Facebook whistleblower Frances Haugen is set to testify at Tuesday's hearing of the Senate Commerce subcommittee on consumer protection. After recent reports in The Wall Street Journal based on documents she leaked raised a public outcry, Haugen revealed her identity in an interview on the CBS program "60 Minutes," which aired Sunday night. She insisted that "Facebook, over and over again, has shown it chooses profit over safety." Shares of Facebook rose 1% in Tuesday's premarket after closing down almost 5% in their worst session in nearly a year.

Facebook and its Instagram and WhatsApp services are back online after a massive global outage. Facebook said late Monday that "the root cause of this outage was a faulty configuration change." The roughly six-hour incident marked the longest stretch of downtime for the social media company since 2008, when a bug knocked the site offline for about a day, affecting around 80 million users. The company's platforms currently have billions users.

5. Tesla must pay ex-worker $137 million over hostile workplace, racism

Tesla Chief Executive Office Elon Musk speaks at his company's factory in Fremont, California.
Noah Berger | Reuters

A San Francisco federal court decided that Tesla must pay a former contract worker, Owen Diaz, around $137 million after he endured racist abuse working for the company, his attorneys told CNBC. The jury awarded more than attorneys had asked for their client, including $130 million in punitive damages and $6.9 million for emotional distress. Diaz told the court that colleagues used epithets to denigrate him and other Black workers, telling him to "go back to Africa" and leaving racist graffiti in the restrooms and a racist drawing in his workspace. Diaz's lawyers said the case was only able to move forward because their client had not signed one of Tesla's mandatory arbitration agreements.

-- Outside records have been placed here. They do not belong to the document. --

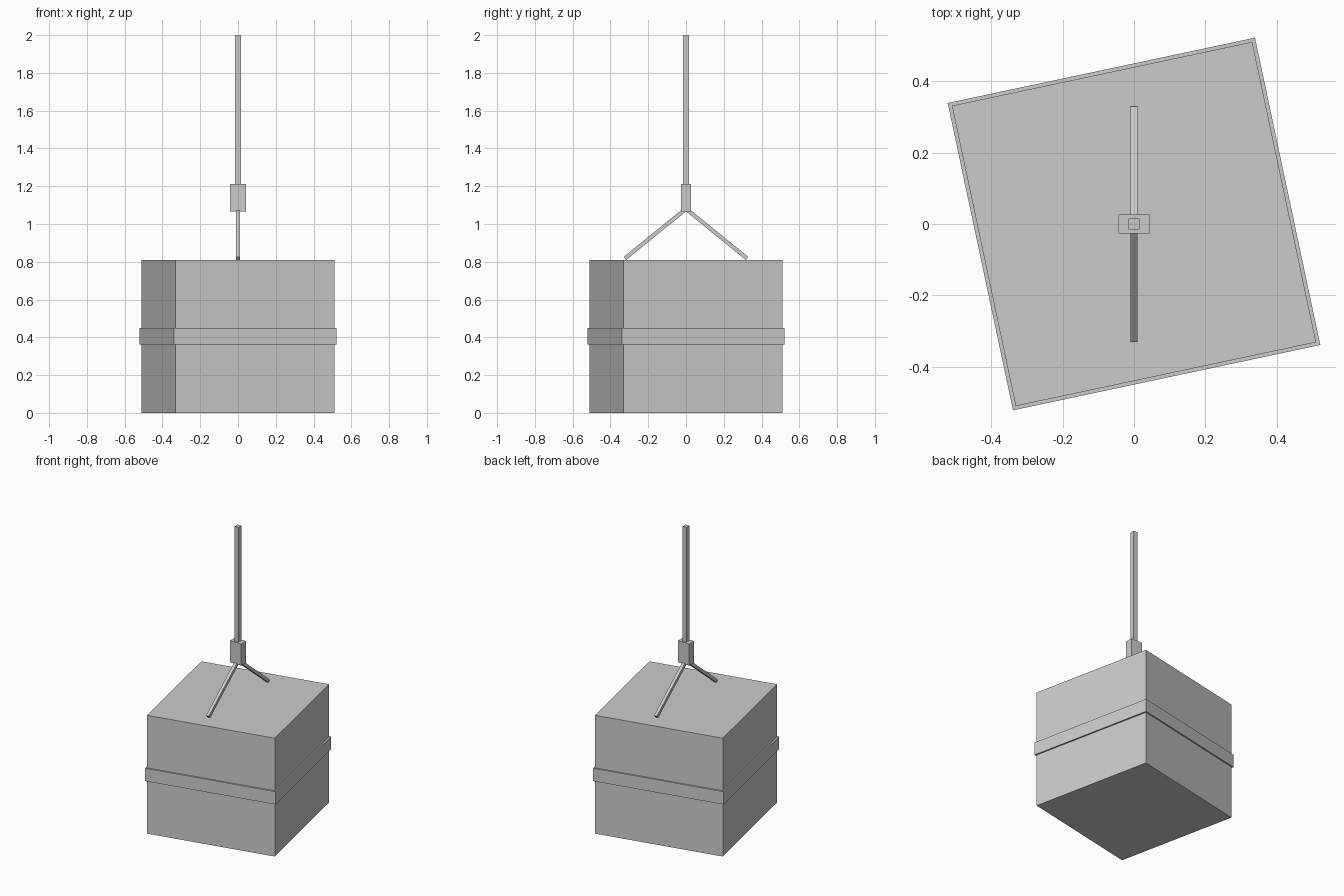
import bpy, math
from mathutils import Vector

if "Cube" in bpy.data.objects:
    bpy.data.objects.remove(bpy.data.objects["Cube"])

grey = bpy.data.materials.new("plain grey")
grey.diffuse_color = (0.6, 0.6, 0.6, 1)
grey.use_nodes = True
grey.node_tree.nodes["Principled BSDF"].inputs["Base Color"].default_value = grey.diffuse_color


def block(name, size, centre, rot=(0, 0, 0)):
    bpy.ops.mesh.primitive_cube_add(size=1, location=centre, rotation=rot)
    ob = bpy.context.object
    ob.name = name
    ob.scale = size
    ob.data.materials.append(grey)
    return ob


TURN = (0, 0, math.radians(12))

# Hanging crate and the raised band around its middle
block("crate", (0.861, 0.861, 0.81), (0, 0, 0.405), TURN)
block("crate_band", (0.881, 0.881, 0.088), (0, 0, 0.406), TURN)

# Hoist rod and the coupling block under it
block("hoist_rod", (0.03, 0.03, 0.8), (0, 0, 1.6))
block("coupling", (0.086, 0.053, 0.148), (0, 0, 1.139))

# Two slanted sling bars from the coupling to the crate top
for side, label in ((-1, "front"), (1, "back")):
    low = Vector((0, side * 0.323, 0.818))
    high = Vector((0, side * 0.004, 1.077))
    d = high - low
    block(label + "_sling", (0.021, 0.021, d.length), (low + high) / 2,
          (math.atan2(-d.y, d.z), 0, 0))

— The Associated Press and Reuters contributed to this report. Follow all the market action like a pro on CNBC Pro. Get the latest on the pandemic with CNBC's coronavirus coverage.